-- WORK ITEM --
With no addition or omission, return the entries below.

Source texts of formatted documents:

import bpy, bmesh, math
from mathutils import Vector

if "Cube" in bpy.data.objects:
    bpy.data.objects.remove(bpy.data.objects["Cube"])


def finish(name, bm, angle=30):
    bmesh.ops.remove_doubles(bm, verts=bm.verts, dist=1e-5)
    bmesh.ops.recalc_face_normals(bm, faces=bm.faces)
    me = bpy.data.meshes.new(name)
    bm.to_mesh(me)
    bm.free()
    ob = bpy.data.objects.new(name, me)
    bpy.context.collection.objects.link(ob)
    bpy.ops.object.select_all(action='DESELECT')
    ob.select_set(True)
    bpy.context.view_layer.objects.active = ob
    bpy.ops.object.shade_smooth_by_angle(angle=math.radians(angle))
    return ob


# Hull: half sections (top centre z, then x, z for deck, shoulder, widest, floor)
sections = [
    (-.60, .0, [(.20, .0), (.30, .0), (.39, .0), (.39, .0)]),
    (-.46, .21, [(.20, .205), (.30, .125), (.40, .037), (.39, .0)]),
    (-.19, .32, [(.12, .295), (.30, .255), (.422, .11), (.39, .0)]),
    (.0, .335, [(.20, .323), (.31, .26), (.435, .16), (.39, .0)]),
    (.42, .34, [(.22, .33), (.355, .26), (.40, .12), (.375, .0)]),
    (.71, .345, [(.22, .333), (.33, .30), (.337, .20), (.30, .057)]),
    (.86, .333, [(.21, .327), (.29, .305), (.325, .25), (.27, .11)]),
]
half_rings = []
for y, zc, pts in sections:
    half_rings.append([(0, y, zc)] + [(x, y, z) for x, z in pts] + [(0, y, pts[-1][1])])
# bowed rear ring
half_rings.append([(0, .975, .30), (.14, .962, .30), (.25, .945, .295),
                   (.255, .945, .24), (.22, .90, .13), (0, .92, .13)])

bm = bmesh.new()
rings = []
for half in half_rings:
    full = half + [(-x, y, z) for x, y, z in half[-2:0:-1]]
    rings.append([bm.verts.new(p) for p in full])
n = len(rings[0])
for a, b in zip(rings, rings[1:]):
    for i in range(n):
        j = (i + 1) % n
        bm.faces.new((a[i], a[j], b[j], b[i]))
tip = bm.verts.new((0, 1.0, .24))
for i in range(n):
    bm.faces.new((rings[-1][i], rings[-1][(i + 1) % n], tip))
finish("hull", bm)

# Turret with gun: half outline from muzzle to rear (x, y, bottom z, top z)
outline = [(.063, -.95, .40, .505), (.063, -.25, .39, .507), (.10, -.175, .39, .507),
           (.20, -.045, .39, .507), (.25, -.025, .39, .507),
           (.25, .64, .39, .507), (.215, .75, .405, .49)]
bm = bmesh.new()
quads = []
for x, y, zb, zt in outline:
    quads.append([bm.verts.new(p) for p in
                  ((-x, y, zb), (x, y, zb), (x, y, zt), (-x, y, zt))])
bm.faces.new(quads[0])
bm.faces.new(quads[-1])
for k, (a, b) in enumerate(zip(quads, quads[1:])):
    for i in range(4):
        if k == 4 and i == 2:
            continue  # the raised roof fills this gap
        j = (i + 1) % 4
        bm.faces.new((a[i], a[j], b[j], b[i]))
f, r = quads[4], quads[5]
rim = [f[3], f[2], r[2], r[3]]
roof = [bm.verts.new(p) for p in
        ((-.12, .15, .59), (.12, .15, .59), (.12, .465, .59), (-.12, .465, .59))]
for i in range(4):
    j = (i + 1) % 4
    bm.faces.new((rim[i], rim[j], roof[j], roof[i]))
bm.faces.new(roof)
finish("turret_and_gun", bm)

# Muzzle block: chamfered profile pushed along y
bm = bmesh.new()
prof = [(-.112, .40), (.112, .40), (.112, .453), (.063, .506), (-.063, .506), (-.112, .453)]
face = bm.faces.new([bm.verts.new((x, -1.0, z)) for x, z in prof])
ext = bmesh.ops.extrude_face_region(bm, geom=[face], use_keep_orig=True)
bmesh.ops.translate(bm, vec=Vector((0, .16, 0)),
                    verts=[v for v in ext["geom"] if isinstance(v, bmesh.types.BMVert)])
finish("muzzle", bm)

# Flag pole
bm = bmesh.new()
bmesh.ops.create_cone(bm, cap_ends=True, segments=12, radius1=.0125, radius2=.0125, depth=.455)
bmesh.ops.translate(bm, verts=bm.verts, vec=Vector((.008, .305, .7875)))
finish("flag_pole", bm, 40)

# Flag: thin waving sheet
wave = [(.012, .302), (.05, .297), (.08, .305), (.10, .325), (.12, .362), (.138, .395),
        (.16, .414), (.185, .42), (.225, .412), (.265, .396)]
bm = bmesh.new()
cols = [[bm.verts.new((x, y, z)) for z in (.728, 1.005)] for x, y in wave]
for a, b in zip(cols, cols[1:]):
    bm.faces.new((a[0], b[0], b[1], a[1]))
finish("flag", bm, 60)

-- RESULT --
import bpy, bmesh, math
from mathutils import Vector

if "Cube" in bpy.data.objects:
    bpy.data.objects.remove(bpy.data.objects["Cube"])


def finish(name, bm, angle=30):
    bmesh.ops.remove_doubles(bm, verts=bm.verts, dist=1e-5)
    bmesh.ops.recalc_face_normals(bm, faces=bm.faces)
    me = bpy.data.meshes.new(name)
    bm.to_mesh(me)
    bm.free()
    ob = bpy.data.objects.new(name, me)
    bpy.context.collection.objects.link(ob)
    bpy.ops.object.select_all(action='DESELECT')
    ob.select_set(True)
    bpy.context.view_layer.objects.active = ob
    bpy.ops.object.shade_smooth_by_angle(angle=math.radians(angle))
    return ob


# Hull: half sections (top centre z, then x, z for deck, shoulder, widest, floor)
sections = [
    (-.60, .0, [(.20, .0), (.30, .0), (.39, .0), (.39, .0)]),
    (-.46, .21, [(.20, .205), (.30, .125), (.40, .037), (.39, .0)]),
    (-.19, .32, [(.12, .295), (.30, .255), (.422, .11), (.39, .0)]),
    (.0, .335, [(.20, .323), (.31, .26), (.435, .16), (.39, .0)]),
    (.42, .34, [(.22, .33), (.355, .26), (.40, .12), (.375, .0)]),
    (.71, .345, [(.22, .333), (.33, .30), (.337, .20), (.30, .057)]),
    (.86, .333, [(.21, .327), (.29, .305), (.325, .25), (.27, .11)]),
]
half_rings = []
for y, zc, pts in sections:
    half_rings.append([(0, y, zc)] + [(x, y, z) for x, z in pts] + [(0, y, pts[-1][1])])
# bowed rear ring
half_rings.append([(0, .975, .30), (.14, .962, .30), (.25, .945, .295),
                   (.255, .945, .24), (.22, .90, .13), (0, .92, .13)])

bm = bmesh.new()
rings = []
for half in half_rings:
    full = half + [(-x, y, z) for x, y, z in half[-2:0:-1]]
    rings.append([bm.verts.new(p) for p in full])
n = len(rings[0])
for a, b in zip(rings, rings[1:]):
    for i in range(n):
        j = (i + 1) % n
        bm.faces.new((a[i], a[j], b[j], b[i]))
tip = bm.verts.new((0, 1.0, .24))
for i in range(n):
    bm.faces.new((rings[-1][i], rings[-1][(i + 1) % n], tip))
finish("hull", bm)

# Turret with gun: half outline from muzzle to rear (x, y, bottom z, top z)
outline = [(.063, -.95, .40, .505), (.063, -.25, .39, .507), (.10, -.175, .39, .507),
           (.20, -.045, .39, .507), (.25, -.025, .39, .507),
           (.25, .64, .39, .507), (.215, .75, .405, .49)]
bm = bmesh.new()
quads = []
for x, y, zb, zt in outline:
    quads.append([bm.verts.new(p) for p in
                  ((-x, y, zb), (x, y, zb), (x, y, zt), (-x, y, zt))])
bm.faces.new(quads[0])
bm.faces.new(quads[-1])
for k, (a, b) in enumerate(zip(quads, quads[1:])):
    for i in range(4):
        if k == 4 and i == 2:
            continue  # the raised roof fills this gap
        j = (i + 1) % 4
        bm.faces.new((a[i], a[j], b[j], b[i]))
f, r = quads[4], quads[5]
rim = [f[3], f[2], r[2], r[3]]
roof = [bm.verts.new(p) for p in
        ((-.12, .15, .59), (.12, .15, .59), (.12, .465, .59), (-.12, .465, .59))]
for i in range(4):
    j = (i + 1) % 4
    bm.faces.new((rim[i], rim[j], roof[j], roof[i]))
bm.faces.new(roof)
finish("turret_and_gun", bm)

# Muzzle block: chamfered profile pushed along y
bm = bmesh.new()
prof = [(-.112, .40), (.112, .40), (.112, .453), (.063, .506), (-.063, .506), (-.112, .453)]
face = bm.faces.new([bm.verts.new((x, -1.0, z)) for x, z in prof])
ext = bmesh.ops.extrude_face_region(bm, geom=[face], use_keep_orig=True)
bmesh.ops.translate(bm, vec=Vector((0, .16, 0)),
                    verts=[v for v in ext["geom"] if isinstance(v, bmesh.types.BMVert)])
finish("muzzle", bm)

# Flag pole
bm = bmesh.new()
bmesh.ops.create_cone(bm, cap_ends=True, segments=12, radius1=.0125, radius2=.0125, depth=.455)
bmesh.ops.translate(bm, verts=bm.verts, vec=Vector((.008, .305, .7875)))
finish("flag_pole", bm, 40)

# Flag: thin waving sheet
wave = [(.012, .302), (.05, .297), (.08, .305), (.10, .325), (.12, .362), (.138, .395),
        (.16, .414), (.185, .42), (.225, .412), (.265, .396)]
bm = bmesh.new()
cols = [[bm.verts.new((x, y, z)) for z in (.728, 1.005)] for x, y in wave]
for a, b in zip(cols, cols[1:]):
    bm.faces.new((a[0], b[0], b[1], a[1]))
finish("flag", bm, 60)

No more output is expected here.